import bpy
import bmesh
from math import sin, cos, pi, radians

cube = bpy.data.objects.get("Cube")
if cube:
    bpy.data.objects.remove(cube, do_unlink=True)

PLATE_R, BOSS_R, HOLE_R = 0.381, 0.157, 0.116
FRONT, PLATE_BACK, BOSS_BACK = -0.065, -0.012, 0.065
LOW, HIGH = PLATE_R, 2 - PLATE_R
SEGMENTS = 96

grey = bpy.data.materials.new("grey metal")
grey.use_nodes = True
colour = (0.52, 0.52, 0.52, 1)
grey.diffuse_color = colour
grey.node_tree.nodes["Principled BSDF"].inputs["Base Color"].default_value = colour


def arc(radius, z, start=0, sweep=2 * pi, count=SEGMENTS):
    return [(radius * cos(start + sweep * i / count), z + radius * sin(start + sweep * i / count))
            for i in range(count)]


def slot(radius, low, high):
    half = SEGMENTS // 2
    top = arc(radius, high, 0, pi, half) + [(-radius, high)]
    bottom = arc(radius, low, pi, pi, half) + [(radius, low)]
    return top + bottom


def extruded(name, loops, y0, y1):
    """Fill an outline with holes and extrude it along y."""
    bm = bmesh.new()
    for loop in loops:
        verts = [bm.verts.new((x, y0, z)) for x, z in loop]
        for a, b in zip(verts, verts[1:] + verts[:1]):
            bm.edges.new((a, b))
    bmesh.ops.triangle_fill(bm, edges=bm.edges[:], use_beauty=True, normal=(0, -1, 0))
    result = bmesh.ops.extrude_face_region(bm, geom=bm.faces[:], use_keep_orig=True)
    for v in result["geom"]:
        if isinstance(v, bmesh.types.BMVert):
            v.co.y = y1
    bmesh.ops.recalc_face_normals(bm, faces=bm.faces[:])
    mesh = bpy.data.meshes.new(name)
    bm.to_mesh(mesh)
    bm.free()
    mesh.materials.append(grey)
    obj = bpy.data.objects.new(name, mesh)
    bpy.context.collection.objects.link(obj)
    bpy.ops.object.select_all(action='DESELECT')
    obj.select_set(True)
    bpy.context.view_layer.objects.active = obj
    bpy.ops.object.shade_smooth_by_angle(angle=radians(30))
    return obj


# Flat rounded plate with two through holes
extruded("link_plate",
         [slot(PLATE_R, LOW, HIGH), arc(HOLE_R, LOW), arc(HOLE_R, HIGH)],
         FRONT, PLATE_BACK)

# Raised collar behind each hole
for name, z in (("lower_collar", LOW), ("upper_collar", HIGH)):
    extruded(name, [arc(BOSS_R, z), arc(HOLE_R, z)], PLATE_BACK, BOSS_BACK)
---
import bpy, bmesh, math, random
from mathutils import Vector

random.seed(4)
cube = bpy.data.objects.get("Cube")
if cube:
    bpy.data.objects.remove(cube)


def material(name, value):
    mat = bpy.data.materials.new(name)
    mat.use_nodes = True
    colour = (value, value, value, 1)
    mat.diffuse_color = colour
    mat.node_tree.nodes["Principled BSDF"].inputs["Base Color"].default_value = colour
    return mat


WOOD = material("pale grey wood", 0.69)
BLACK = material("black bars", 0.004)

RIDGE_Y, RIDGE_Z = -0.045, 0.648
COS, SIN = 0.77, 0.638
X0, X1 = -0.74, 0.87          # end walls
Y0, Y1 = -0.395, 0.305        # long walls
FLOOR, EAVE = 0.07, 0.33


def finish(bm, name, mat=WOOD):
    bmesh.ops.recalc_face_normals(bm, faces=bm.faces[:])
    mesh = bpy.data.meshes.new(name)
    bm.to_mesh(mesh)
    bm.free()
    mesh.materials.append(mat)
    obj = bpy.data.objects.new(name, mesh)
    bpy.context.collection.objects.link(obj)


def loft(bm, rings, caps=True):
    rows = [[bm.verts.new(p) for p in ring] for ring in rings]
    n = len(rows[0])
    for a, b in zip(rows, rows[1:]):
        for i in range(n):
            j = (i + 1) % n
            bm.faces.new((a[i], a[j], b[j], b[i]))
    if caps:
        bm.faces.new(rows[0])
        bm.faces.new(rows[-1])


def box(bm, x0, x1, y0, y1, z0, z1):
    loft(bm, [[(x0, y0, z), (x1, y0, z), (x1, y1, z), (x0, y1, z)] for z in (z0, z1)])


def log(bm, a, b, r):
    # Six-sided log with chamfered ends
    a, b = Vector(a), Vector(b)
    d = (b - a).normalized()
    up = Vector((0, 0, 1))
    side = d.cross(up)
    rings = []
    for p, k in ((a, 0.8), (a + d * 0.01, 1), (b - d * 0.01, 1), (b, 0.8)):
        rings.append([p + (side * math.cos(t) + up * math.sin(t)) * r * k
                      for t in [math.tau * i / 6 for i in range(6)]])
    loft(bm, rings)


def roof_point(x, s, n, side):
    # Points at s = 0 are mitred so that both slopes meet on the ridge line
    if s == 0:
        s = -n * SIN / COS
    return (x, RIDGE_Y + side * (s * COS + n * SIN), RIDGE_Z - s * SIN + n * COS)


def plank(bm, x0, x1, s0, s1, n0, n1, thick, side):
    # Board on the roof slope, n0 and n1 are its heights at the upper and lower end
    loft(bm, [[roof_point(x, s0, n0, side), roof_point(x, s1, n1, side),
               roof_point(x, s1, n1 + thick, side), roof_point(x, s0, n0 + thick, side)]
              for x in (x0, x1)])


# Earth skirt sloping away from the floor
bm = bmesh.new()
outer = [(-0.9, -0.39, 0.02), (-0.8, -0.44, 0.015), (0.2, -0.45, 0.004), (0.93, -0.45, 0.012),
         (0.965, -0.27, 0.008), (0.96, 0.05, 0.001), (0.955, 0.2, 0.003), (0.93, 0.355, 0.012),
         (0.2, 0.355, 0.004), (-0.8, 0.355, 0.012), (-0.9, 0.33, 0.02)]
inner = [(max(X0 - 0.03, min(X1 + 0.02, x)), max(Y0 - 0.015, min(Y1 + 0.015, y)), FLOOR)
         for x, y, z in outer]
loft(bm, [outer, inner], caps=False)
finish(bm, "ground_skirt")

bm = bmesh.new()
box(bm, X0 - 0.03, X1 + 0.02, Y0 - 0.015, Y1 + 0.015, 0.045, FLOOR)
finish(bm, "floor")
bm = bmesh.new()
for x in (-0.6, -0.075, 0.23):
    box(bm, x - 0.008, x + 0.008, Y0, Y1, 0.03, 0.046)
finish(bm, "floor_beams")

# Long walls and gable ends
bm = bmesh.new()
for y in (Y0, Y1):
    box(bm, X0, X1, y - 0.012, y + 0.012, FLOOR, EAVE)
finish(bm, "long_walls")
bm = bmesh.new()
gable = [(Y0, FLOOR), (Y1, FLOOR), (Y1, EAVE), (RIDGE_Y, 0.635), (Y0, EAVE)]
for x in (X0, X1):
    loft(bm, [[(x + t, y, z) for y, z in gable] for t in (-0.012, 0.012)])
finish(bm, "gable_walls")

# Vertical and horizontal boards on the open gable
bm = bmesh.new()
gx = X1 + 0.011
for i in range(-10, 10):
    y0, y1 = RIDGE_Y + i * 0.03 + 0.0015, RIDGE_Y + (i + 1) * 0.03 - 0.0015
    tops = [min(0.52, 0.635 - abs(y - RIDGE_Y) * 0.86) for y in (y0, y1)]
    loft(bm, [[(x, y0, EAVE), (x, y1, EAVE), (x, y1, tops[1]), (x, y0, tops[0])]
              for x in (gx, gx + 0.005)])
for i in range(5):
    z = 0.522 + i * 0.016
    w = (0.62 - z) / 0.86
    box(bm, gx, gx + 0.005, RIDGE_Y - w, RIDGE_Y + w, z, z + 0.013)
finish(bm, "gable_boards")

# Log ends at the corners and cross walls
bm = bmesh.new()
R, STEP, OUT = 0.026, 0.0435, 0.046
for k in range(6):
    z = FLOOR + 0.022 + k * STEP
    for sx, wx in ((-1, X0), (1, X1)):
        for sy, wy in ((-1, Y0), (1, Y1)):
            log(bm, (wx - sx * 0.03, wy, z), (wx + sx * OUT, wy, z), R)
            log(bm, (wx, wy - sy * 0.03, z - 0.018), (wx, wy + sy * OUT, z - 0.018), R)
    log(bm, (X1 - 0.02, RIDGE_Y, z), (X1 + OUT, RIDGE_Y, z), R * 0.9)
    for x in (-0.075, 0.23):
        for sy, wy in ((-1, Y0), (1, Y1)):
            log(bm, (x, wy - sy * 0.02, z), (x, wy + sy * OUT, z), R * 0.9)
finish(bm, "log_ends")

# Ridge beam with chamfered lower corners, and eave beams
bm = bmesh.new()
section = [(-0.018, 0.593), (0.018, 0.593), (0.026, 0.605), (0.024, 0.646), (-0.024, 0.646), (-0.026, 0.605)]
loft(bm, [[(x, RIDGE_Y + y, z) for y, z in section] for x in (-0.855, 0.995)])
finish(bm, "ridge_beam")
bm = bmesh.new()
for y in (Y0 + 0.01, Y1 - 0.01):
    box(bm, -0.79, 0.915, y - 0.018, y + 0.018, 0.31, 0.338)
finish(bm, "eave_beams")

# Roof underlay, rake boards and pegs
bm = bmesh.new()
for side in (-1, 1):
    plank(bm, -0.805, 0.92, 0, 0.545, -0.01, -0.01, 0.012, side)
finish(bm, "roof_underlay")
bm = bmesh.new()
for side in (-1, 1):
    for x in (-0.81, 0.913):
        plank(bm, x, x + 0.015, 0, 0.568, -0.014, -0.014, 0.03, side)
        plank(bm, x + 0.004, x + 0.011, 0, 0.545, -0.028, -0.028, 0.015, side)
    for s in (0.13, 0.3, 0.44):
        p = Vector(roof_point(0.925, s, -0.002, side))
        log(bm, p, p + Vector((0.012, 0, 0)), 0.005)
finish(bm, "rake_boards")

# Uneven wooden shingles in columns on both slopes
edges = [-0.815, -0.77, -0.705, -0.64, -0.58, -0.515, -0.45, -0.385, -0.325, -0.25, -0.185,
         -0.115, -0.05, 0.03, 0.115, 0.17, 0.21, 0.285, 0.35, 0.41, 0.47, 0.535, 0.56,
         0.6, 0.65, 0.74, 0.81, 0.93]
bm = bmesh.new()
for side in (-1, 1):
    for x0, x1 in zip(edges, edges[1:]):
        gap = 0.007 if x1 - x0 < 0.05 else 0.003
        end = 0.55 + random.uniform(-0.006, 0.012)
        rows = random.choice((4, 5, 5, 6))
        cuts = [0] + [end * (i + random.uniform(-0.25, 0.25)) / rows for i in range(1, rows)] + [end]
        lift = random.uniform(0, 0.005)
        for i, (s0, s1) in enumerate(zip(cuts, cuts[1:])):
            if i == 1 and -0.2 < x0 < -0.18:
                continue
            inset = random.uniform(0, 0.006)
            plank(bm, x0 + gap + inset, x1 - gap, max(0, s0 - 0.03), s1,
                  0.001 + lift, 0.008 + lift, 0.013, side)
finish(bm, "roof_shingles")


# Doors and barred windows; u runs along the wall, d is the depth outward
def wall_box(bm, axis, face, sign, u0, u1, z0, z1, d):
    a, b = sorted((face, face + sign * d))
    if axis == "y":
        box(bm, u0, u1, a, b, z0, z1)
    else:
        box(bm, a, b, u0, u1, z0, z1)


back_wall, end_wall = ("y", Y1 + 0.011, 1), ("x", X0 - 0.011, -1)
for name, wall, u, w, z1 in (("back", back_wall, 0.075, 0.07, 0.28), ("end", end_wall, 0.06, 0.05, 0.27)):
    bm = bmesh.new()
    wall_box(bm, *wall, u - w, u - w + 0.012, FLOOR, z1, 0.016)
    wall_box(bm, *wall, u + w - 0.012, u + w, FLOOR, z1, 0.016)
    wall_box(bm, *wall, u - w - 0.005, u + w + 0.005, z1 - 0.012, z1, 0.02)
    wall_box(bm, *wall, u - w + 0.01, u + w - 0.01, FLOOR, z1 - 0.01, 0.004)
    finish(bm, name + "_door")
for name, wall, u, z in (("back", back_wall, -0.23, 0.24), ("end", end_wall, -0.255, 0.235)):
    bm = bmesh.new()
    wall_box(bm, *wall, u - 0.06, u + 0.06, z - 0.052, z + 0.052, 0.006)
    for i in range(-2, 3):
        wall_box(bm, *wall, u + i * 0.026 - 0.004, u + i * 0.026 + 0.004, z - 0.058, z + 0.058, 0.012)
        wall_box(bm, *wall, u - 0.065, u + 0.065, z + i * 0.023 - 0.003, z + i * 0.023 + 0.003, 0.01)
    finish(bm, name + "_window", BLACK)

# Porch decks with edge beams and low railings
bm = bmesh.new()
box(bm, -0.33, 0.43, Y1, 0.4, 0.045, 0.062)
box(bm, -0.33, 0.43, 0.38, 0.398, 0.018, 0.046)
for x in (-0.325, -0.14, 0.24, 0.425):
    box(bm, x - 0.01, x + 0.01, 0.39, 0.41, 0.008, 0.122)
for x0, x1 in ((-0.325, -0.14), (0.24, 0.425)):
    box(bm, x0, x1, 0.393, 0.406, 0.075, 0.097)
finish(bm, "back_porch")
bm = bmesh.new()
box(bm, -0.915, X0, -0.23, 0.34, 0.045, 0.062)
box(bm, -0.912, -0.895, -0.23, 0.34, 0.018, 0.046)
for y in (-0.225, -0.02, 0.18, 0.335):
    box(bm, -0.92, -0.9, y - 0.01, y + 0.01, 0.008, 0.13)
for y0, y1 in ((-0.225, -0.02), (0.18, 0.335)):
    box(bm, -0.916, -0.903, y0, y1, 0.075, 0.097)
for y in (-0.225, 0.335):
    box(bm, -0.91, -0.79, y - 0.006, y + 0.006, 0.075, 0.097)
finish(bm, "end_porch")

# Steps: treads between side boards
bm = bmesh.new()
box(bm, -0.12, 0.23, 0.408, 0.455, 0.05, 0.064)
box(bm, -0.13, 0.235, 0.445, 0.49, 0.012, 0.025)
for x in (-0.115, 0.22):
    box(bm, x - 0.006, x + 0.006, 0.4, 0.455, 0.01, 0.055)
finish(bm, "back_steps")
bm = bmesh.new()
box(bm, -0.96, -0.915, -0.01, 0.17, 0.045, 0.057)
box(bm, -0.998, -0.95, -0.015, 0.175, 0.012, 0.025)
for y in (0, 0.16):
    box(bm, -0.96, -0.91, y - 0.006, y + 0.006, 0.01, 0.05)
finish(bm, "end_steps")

## Task to carry out
What is needed is the number of lines above that include the string "rows", and nothing else.

## Expected answer
7